Data listing

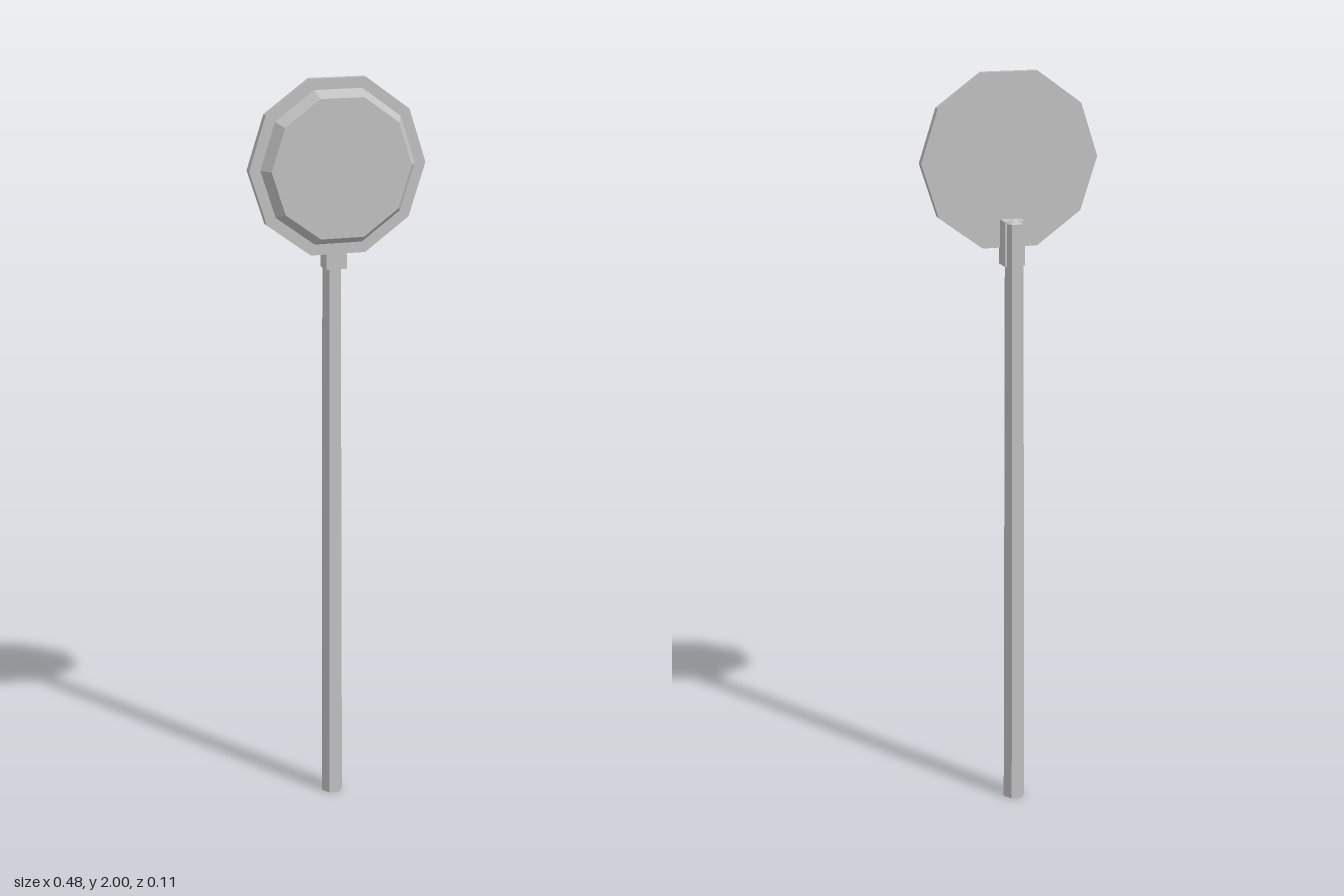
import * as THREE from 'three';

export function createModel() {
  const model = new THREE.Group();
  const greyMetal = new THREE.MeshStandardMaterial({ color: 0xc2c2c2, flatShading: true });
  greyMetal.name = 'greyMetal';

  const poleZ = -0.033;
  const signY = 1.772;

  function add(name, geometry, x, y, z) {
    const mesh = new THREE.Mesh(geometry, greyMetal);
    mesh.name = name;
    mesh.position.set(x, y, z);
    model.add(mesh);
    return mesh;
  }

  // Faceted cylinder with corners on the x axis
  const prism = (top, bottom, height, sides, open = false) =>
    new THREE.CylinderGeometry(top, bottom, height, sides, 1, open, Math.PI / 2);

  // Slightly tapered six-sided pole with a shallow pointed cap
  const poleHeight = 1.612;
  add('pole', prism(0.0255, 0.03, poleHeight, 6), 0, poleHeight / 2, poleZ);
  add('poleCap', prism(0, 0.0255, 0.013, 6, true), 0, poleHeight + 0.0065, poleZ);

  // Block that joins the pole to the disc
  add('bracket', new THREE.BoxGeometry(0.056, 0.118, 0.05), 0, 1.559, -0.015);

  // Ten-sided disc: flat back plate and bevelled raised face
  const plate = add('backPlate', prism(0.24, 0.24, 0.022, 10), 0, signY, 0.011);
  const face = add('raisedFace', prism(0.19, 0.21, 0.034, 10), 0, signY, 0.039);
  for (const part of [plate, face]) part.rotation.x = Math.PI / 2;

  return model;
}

---

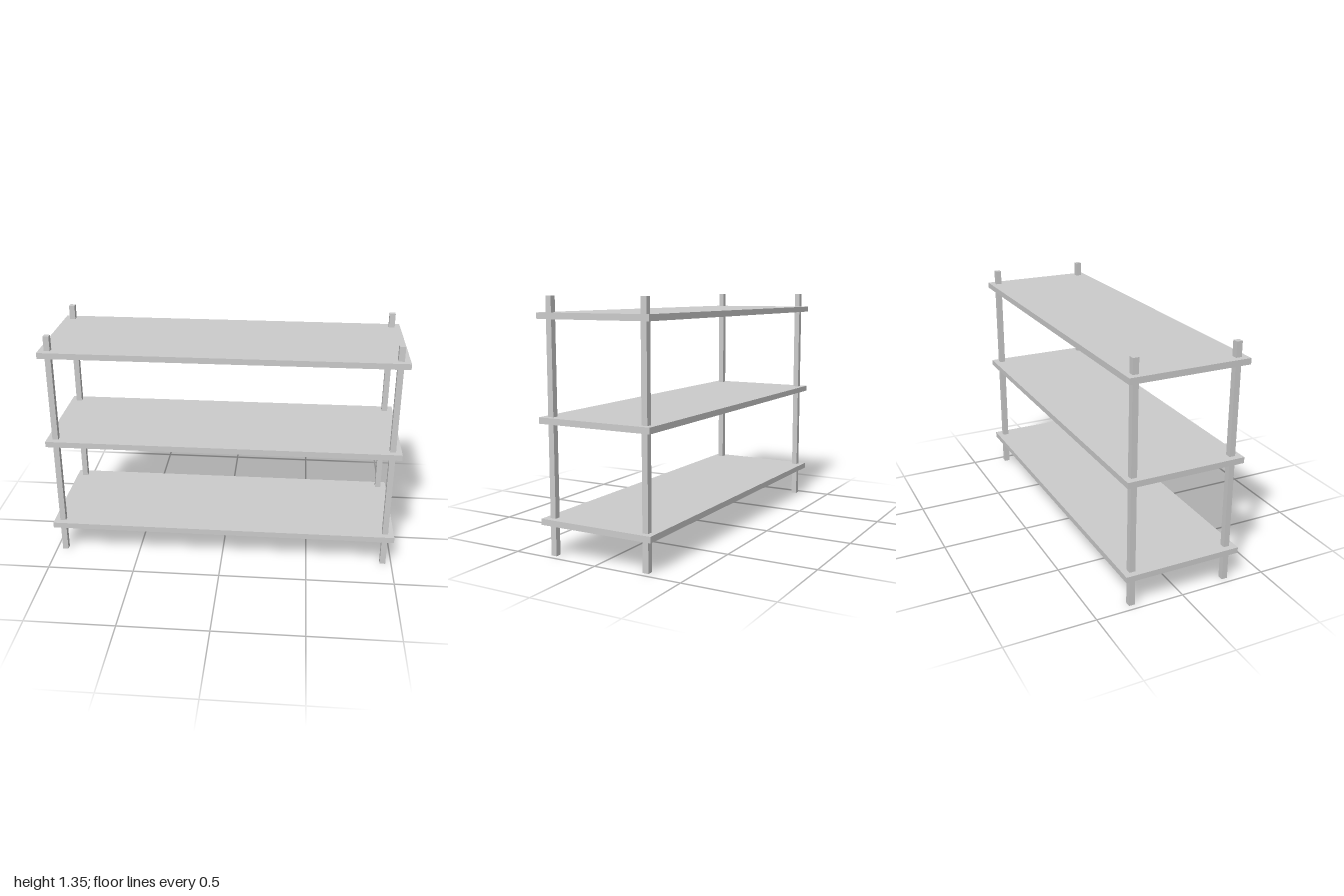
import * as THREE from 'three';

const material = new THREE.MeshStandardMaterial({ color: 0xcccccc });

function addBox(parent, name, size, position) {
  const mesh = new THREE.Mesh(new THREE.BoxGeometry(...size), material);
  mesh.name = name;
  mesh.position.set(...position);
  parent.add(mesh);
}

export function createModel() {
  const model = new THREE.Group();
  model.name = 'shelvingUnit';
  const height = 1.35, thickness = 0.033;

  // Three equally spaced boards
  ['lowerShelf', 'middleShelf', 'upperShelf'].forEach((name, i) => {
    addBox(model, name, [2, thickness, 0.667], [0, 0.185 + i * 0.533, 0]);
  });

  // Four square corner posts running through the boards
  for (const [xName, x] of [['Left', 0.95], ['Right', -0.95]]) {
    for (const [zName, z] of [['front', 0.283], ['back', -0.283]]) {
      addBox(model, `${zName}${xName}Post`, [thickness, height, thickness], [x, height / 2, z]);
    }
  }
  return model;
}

* * *

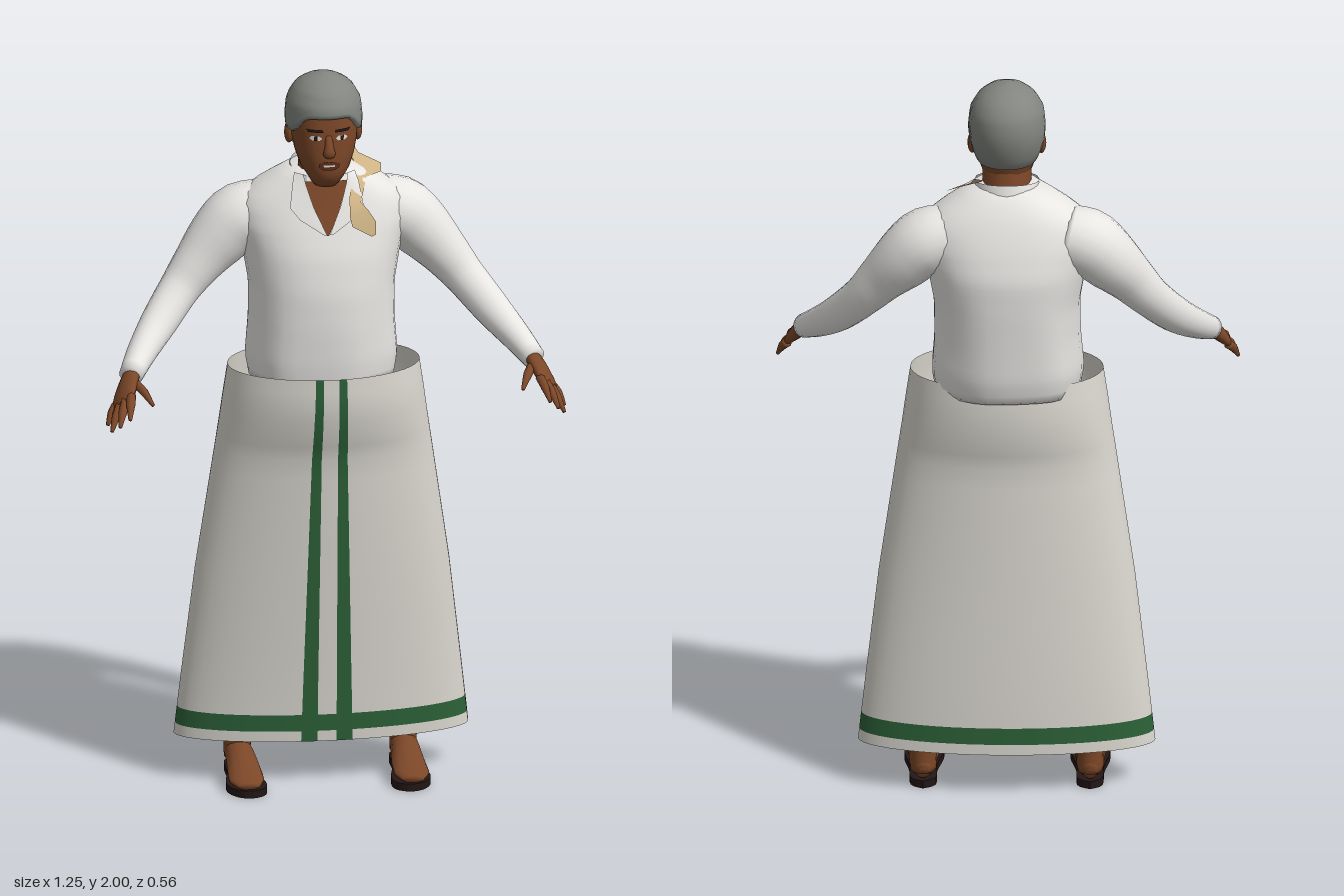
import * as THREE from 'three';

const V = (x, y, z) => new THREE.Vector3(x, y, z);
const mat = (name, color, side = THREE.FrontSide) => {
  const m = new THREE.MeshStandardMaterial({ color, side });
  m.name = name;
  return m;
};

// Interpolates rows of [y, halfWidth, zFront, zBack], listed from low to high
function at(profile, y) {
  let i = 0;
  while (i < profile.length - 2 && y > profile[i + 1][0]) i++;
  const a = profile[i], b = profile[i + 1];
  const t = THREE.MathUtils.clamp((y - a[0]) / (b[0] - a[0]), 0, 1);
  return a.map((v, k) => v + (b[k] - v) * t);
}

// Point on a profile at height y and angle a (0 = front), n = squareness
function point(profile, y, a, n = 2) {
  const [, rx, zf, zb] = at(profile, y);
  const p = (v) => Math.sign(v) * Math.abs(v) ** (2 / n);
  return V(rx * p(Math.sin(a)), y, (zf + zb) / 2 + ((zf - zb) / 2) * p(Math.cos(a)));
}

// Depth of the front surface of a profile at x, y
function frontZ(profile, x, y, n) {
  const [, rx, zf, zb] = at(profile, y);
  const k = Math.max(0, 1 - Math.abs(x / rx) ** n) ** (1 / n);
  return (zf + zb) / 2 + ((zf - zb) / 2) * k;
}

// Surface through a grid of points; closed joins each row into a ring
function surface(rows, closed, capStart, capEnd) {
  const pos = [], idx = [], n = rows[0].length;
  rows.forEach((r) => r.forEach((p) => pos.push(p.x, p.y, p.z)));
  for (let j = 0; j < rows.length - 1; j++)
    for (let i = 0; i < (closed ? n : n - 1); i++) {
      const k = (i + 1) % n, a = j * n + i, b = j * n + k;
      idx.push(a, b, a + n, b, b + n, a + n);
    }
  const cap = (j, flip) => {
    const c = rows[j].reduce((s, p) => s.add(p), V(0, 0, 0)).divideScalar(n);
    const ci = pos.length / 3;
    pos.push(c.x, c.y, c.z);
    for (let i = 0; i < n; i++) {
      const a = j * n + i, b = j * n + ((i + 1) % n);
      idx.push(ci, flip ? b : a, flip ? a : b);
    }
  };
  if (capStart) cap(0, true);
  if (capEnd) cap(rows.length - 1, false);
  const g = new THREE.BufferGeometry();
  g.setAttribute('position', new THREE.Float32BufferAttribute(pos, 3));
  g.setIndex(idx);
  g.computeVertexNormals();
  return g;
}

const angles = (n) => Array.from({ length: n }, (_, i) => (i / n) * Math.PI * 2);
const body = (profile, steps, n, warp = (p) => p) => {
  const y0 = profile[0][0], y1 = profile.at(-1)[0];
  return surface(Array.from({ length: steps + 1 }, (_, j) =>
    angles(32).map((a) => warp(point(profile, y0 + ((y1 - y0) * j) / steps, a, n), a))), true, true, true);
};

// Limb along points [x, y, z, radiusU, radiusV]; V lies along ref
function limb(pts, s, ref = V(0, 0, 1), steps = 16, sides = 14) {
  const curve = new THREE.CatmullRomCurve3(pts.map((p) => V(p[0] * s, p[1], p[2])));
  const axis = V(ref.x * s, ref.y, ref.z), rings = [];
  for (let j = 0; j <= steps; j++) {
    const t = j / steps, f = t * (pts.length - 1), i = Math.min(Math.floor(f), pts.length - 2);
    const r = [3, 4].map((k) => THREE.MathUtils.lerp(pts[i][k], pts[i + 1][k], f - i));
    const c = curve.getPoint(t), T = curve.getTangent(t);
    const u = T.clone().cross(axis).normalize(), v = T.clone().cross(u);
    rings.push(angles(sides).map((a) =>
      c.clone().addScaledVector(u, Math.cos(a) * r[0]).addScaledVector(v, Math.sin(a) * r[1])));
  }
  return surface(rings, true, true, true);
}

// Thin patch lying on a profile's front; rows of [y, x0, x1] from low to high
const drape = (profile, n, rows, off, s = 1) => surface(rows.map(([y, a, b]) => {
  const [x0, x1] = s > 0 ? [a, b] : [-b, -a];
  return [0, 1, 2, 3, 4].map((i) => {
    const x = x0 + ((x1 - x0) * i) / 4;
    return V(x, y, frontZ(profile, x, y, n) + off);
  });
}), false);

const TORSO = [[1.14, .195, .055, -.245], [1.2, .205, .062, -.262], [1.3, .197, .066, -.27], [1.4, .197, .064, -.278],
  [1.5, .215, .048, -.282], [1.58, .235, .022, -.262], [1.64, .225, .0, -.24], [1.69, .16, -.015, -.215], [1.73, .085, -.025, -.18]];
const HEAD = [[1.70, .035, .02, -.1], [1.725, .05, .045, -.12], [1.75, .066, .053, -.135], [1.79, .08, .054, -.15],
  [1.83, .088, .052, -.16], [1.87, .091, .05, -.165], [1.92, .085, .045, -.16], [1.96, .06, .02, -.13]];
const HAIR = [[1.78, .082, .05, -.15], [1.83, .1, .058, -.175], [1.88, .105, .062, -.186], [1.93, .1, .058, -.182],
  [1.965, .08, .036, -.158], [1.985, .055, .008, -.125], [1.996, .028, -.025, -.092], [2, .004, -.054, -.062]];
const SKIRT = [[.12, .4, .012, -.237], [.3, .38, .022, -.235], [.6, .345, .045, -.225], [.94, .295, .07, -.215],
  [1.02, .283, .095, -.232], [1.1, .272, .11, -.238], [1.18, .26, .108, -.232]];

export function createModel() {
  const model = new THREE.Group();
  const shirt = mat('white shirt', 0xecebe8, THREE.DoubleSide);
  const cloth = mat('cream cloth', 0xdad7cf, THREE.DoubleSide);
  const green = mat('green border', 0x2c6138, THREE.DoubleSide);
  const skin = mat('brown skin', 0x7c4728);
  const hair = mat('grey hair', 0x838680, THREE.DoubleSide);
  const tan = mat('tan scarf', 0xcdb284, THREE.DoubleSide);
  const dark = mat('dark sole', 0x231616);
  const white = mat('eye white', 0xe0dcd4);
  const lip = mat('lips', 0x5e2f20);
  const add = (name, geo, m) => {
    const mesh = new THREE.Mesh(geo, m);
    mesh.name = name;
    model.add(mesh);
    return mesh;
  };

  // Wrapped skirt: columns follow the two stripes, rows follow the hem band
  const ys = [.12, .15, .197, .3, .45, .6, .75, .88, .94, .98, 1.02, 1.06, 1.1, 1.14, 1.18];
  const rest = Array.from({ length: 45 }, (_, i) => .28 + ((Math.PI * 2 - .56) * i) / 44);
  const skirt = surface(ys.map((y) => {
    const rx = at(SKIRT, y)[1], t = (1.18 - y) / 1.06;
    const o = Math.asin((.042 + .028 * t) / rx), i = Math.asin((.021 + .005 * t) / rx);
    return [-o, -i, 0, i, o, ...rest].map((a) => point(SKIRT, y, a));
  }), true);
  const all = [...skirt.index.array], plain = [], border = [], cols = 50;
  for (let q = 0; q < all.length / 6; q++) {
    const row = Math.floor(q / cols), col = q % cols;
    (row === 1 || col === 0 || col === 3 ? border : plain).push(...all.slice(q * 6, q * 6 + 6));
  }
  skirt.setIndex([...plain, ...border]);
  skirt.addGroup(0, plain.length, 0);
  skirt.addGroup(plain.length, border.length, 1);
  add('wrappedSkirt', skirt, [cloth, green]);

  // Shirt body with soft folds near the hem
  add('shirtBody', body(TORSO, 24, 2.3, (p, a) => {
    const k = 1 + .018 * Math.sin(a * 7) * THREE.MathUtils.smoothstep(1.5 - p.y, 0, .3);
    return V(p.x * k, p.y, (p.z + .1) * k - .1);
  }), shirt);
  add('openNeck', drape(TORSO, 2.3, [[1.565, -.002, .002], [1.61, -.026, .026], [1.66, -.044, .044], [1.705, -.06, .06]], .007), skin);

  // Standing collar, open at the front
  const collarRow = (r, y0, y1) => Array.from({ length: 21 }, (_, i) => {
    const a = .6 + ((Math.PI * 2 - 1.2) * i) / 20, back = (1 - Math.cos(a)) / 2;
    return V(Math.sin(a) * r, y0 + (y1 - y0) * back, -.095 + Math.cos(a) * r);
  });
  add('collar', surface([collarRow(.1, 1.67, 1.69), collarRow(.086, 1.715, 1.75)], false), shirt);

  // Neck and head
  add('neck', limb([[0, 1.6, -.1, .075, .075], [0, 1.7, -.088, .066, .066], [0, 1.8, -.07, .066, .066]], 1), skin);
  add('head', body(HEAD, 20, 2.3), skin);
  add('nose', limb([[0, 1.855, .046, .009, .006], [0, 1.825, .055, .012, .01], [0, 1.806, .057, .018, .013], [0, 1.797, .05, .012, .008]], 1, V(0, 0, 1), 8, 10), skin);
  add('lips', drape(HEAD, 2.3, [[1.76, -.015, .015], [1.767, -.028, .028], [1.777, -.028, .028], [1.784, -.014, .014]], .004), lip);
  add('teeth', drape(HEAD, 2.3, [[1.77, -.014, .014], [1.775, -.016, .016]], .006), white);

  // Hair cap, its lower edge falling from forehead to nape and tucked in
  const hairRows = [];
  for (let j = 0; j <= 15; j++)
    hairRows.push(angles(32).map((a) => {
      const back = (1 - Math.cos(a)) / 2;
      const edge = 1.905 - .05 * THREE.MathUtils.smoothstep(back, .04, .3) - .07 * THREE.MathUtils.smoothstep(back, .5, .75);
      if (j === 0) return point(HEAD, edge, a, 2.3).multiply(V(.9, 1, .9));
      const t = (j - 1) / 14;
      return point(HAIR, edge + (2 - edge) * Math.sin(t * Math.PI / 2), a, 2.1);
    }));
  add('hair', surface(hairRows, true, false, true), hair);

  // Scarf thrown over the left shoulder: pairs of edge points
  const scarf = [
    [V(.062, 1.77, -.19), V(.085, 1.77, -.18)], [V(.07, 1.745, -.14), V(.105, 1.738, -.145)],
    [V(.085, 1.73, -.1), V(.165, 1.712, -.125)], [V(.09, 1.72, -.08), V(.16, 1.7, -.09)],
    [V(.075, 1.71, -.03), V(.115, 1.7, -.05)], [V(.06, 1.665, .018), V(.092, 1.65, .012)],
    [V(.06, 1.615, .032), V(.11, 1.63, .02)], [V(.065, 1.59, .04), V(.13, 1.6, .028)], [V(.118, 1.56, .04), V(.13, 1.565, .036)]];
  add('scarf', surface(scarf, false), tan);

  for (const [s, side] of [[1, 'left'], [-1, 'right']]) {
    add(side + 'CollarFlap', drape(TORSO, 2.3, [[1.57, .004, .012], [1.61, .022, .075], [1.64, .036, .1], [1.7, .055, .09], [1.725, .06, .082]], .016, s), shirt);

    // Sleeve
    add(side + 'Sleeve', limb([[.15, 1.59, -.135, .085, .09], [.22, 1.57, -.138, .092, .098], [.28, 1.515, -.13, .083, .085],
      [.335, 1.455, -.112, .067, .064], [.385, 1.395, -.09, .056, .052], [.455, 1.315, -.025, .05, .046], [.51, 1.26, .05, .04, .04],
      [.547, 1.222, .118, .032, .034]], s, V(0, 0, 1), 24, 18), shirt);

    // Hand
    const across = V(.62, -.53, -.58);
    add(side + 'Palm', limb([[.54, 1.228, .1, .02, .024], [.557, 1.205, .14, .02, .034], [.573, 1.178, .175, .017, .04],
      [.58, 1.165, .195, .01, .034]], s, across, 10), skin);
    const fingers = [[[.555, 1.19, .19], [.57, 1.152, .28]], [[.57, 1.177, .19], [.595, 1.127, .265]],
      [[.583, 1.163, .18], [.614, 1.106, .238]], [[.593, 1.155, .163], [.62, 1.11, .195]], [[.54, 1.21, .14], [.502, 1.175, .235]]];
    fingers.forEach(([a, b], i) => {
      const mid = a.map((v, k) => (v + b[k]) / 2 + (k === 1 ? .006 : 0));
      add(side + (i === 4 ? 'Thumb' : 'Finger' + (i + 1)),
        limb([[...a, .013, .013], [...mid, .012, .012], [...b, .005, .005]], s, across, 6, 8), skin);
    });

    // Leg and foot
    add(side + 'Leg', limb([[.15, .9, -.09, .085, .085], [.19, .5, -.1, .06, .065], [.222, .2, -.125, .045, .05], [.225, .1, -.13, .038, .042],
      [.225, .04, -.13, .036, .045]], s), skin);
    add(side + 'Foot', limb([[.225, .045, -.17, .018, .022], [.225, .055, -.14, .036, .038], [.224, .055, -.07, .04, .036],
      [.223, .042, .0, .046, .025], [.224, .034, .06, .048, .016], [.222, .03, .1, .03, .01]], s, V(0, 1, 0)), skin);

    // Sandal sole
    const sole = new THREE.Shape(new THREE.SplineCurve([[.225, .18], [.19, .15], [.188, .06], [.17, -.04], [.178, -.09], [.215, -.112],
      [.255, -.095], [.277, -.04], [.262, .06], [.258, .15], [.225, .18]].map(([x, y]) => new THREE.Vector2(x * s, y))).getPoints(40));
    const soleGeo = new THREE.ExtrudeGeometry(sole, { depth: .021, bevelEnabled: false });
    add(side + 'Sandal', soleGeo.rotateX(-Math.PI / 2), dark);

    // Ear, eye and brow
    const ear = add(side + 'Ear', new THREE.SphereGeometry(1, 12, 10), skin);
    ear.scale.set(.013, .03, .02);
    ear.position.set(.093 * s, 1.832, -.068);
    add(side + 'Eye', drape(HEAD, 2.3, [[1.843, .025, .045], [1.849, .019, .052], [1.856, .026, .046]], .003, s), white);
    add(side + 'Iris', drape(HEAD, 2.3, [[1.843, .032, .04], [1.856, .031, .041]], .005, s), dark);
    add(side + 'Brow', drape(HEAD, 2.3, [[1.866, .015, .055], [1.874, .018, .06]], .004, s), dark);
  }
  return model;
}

Task objective
Scan the material above and copy every line that holds the string "true".

Task output
  const greyMetal = new THREE.MeshStandardMaterial({ color: 0xc2c2c2, flatShading: true });
  add('poleCap', prism(0, 0.0255, 0.013, 6, true), 0, poleHeight + 0.0065, poleZ);
  if (capStart) cap(0, true);
    angles(32).map((a) => warp(point(profile, y0 + ((y1 - y0) * j) / steps, a, n), a))), true, true, true);
  return surface(rings, true, true, true);
  }), true);
  add('hair', surface(hairRows, true, false, true), hair);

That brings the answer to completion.